**RECORDS FOR THIS EXERCISE**
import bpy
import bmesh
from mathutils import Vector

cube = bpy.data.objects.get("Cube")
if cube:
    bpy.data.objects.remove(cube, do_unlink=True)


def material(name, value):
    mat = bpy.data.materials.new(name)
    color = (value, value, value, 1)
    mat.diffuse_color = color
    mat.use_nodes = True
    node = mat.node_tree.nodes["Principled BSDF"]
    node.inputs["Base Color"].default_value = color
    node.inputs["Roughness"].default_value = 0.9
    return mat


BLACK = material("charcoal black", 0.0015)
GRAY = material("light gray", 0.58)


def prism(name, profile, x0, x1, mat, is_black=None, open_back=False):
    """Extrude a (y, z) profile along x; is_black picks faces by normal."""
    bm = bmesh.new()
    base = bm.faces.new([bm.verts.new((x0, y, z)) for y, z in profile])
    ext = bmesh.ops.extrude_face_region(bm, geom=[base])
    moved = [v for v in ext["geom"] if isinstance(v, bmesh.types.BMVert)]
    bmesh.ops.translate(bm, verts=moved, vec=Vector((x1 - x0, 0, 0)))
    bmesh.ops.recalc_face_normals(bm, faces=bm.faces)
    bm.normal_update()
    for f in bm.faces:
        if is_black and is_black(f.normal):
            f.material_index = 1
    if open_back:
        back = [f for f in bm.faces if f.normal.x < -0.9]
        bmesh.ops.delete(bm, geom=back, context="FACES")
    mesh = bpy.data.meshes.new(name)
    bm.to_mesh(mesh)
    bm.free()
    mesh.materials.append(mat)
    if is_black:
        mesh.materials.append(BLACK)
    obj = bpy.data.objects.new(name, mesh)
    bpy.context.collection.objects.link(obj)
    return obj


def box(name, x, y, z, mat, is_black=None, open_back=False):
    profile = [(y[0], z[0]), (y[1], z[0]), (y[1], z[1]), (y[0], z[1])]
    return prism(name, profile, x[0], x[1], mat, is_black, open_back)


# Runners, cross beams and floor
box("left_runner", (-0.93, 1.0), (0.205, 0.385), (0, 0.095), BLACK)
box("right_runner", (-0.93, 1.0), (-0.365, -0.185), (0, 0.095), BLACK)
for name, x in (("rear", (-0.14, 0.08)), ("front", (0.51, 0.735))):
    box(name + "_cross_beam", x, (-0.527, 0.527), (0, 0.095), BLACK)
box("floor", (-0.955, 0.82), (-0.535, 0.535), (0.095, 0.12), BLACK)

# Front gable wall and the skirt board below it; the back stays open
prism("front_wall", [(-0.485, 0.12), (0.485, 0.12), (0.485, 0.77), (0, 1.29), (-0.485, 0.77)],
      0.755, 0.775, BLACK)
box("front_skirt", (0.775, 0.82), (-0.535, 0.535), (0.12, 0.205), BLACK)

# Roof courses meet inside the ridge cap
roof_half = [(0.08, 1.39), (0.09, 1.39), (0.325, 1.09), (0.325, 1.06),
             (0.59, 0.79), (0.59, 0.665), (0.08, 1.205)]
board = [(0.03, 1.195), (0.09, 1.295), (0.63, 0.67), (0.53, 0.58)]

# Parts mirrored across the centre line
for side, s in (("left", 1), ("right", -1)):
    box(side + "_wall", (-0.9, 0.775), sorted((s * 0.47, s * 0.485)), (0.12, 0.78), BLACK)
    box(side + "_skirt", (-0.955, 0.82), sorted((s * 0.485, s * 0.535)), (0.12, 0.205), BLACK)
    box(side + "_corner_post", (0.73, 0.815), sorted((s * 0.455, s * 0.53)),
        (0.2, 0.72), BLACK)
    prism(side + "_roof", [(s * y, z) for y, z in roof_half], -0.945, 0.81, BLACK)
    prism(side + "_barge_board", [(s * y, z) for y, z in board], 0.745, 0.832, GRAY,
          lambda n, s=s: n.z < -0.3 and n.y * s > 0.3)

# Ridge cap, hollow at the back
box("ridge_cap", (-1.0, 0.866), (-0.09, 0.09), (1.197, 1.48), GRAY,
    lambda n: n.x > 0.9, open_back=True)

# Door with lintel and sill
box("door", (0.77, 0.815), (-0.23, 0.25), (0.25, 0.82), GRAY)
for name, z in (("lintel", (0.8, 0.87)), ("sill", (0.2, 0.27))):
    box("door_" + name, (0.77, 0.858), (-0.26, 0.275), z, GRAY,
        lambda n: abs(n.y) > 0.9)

**WHAT YOU HAVE TO DO**
Each line of the listing above that contains the word "GRAY" counts once; please give the total and nothing more.

**SOLUTION FOR THIS TASK**
5